Saturday, 25 April 2015

11 Reasons Why Leviticus Overwhelms Us

There is probably no book of the Bible more ignored than Leviticus. It feels so alien.

But its alien nature is probably as much due to our unquestioned assumptions as any essential difficulty. Have a look at the 11 underlined reasons below, some of them are at best half-baked truths, others are plain crazy. How many of them have you unwittingly swallowed over the years?
  1. Simplicity = purity. There are a lot of seemingly irrelevant picky details in Leviticus.
  2. Here, God seems angry with the people and not like the nice Jesus we know, God isn’t angry with us anymore, so I don’t need to engage with this stuff.
  3. “Progressism” (C. S. Lewis called it “Chronological snobbery”) Like racism but with progress. Technological progress (iPhone 6 is better than iPhone 3 etc.) leaves us feeling that newer is better and that people who lived in the past were stupid because they hadn’t worked out how to make the Internet and they kept slaves. So because Leviticus takes place in the past, it is inferior and therefore has little important to tell us.
  4. When we open the Bible, we want God to say something relevant to our life today. We long for a rapid emotional connection. Easy when reading the Psalms, difficult when reading Leviticus, so we ignore Leviticus.
  5. We have a strange relationship to animals. Blood sacrifice is alien to us. We love to eat them, but we can’t bear slaughtering them.
  6. We are automatically suspicious of rituals, institutions and especially organized religion.
  7. We believe the only way to be authentic is in expressing our individuality and in being “original,” not in repeating rituals. (This is the essence of the consumer economy.)
  8. We think about our salvation primarily in individual terms, not in terms of a community.
  9. We think that God’s grace is to be experienced primarily as an inward / psychological reality, rather than an outward / community reality. One expression of this is that “modern” churches will more often climax their meetings with prayer ministry time, rather than communion.
  10. We assume that the trajectory of human history is from the physical to the spiritual, that we will shed all our physical forms. (This is a version of Gnostic thought, which at root is heretical.)
  11. Faith is first and foremost a private matter.

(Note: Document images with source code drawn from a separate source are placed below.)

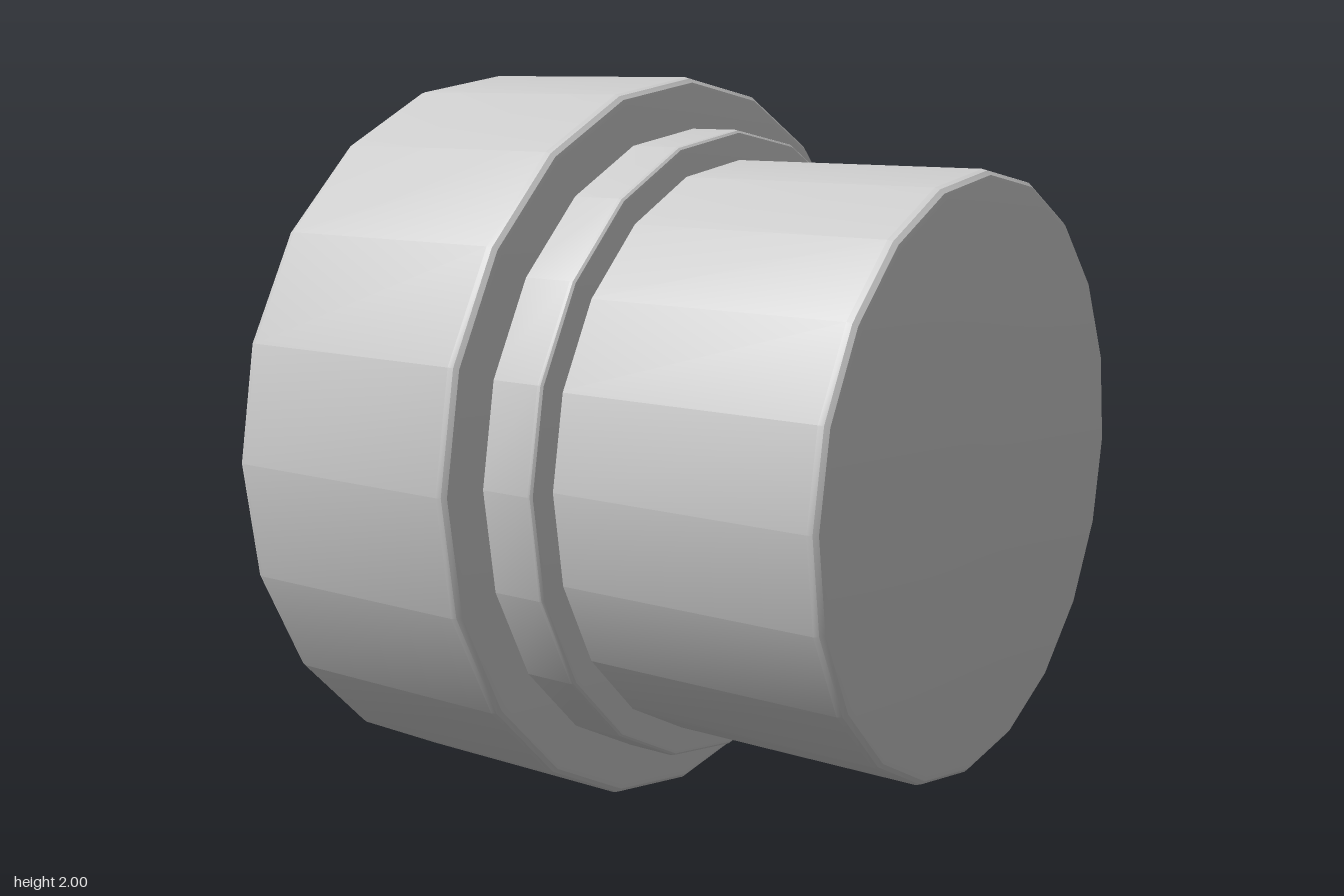
import * as THREE from 'three';
import { toCreasedNormals } from 'three/addons/utils/BufferGeometryUtils.js';

const SIDES = 20;

// Closed disc with rounded rims, lying along +y from start to end
function roundedDisc(name, radius, start, end, bevel) {
  const points = [new THREE.Vector2(0, start)];
  const steps = 3;
  for (let i = 0; i <= steps; i++) {
    const a = (i / steps) * Math.PI / 2;
    points.push(new THREE.Vector2(radius - bevel * (1 - Math.sin(a)), start + bevel * (1 - Math.cos(a))));
  }
  for (let i = steps; i >= 0; i--) {
    const a = (i / steps) * Math.PI / 2;
    points.push(new THREE.Vector2(radius - bevel * (1 - Math.sin(a)), end - bevel * (1 - Math.cos(a))));
  }
  points.push(new THREE.Vector2(0, end));
  const geometry = toCreasedNormals(new THREE.LatheGeometry(points, SIDES), 0.4);
  const mesh = new THREE.Mesh(geometry, new THREE.MeshStandardMaterial({ color: 0xcccccc }));
  mesh.name = name;
  return mesh;
}

export function createModel() {
  const model = new THREE.Group();
  model.name = 'steppedPlug';

  // All three steps share one slightly tilted axis
  const body = new THREE.Group();
  body.name = 'tiltedBody';
  body.add(
    roundedDisc('head', 0.988, -0.806, -0.088, 0.028),
    roundedDisc('collar', 0.852, -0.13, 0.064, 0.015),
    roundedDisc('shaft', 0.773, 0.02, 0.808, 0.028),
  );
  const axis = new THREE.Vector3(1, -0.033, 0.026).normalize();
  body.quaternion.setFromUnitVectors(new THREE.Vector3(0, 1, 0), axis);
  body.position.set(0, 0.986, 0.012);
  model.add(body);
  return model;
}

Anonymous said...

what once had glory has come to have no glory at all, because of the glory that surpasses it.

Christ has obtained a ministry that is as much more excellent than the old as the covenant he mediates is better, since it is enacted on better promises.

In speaking of a new covenant he makes the first one obsolete. And what is becoming obsolete and growing old is ready to vanish away.

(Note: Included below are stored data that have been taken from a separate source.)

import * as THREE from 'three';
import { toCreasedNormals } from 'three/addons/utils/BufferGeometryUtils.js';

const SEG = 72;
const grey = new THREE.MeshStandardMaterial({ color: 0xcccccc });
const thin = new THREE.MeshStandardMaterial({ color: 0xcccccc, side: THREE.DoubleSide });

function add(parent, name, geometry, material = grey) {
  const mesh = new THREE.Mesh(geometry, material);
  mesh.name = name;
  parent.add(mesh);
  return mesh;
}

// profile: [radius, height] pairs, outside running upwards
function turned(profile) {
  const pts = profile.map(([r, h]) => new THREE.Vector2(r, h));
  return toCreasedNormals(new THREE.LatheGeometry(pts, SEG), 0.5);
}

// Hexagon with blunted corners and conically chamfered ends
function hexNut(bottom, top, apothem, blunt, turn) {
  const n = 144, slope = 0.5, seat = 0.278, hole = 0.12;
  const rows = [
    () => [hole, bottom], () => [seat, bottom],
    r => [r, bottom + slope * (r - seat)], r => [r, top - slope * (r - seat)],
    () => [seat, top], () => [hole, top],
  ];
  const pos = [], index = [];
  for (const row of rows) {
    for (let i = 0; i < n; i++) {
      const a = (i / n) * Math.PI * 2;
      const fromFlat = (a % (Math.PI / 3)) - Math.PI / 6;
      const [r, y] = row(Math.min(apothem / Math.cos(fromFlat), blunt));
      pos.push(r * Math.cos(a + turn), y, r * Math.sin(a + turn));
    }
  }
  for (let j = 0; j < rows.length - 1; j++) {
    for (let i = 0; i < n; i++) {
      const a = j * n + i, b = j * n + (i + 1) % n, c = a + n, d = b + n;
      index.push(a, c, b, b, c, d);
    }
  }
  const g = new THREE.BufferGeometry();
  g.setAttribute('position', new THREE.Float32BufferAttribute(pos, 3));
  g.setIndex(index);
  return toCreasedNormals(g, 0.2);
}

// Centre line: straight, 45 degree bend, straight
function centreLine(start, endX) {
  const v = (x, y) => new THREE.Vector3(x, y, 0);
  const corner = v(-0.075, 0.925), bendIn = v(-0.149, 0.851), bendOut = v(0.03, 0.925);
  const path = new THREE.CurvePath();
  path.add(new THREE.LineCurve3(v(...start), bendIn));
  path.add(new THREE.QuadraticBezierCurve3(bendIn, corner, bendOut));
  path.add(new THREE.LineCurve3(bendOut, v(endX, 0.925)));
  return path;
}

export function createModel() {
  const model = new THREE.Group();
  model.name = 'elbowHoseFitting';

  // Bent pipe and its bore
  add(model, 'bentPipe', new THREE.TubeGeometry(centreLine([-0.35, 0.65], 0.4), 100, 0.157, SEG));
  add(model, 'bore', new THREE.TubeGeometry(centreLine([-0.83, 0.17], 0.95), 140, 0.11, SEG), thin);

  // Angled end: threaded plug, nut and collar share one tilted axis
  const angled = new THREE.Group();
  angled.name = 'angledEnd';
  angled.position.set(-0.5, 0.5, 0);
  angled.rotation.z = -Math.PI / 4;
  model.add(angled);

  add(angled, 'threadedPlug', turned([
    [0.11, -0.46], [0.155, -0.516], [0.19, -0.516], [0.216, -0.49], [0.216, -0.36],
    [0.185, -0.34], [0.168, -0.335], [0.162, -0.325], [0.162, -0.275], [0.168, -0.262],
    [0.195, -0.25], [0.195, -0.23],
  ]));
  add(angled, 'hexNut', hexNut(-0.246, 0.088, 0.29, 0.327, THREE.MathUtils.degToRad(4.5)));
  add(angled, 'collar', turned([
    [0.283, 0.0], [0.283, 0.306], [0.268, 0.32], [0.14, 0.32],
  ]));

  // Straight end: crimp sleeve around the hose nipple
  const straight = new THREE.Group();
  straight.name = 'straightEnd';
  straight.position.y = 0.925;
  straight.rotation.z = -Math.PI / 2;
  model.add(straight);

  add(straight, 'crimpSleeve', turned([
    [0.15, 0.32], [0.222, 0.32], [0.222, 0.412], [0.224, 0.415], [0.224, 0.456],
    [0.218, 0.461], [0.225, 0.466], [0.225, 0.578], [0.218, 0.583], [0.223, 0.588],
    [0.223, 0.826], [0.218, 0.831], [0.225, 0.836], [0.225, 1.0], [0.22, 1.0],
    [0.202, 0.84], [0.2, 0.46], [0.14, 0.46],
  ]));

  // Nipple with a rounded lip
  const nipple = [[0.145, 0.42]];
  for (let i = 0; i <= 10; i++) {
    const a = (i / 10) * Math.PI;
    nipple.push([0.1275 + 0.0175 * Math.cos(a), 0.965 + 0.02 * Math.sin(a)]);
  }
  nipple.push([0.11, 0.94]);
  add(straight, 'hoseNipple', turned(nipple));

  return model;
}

Richard Walker said...

Thanks for dropping by, Marco. I think Leviticus points to that greater glory and is caught up in it as it is surpassed by it. The signposting function of that former system is what gave it that temporary glory. :-)

Anonymous said...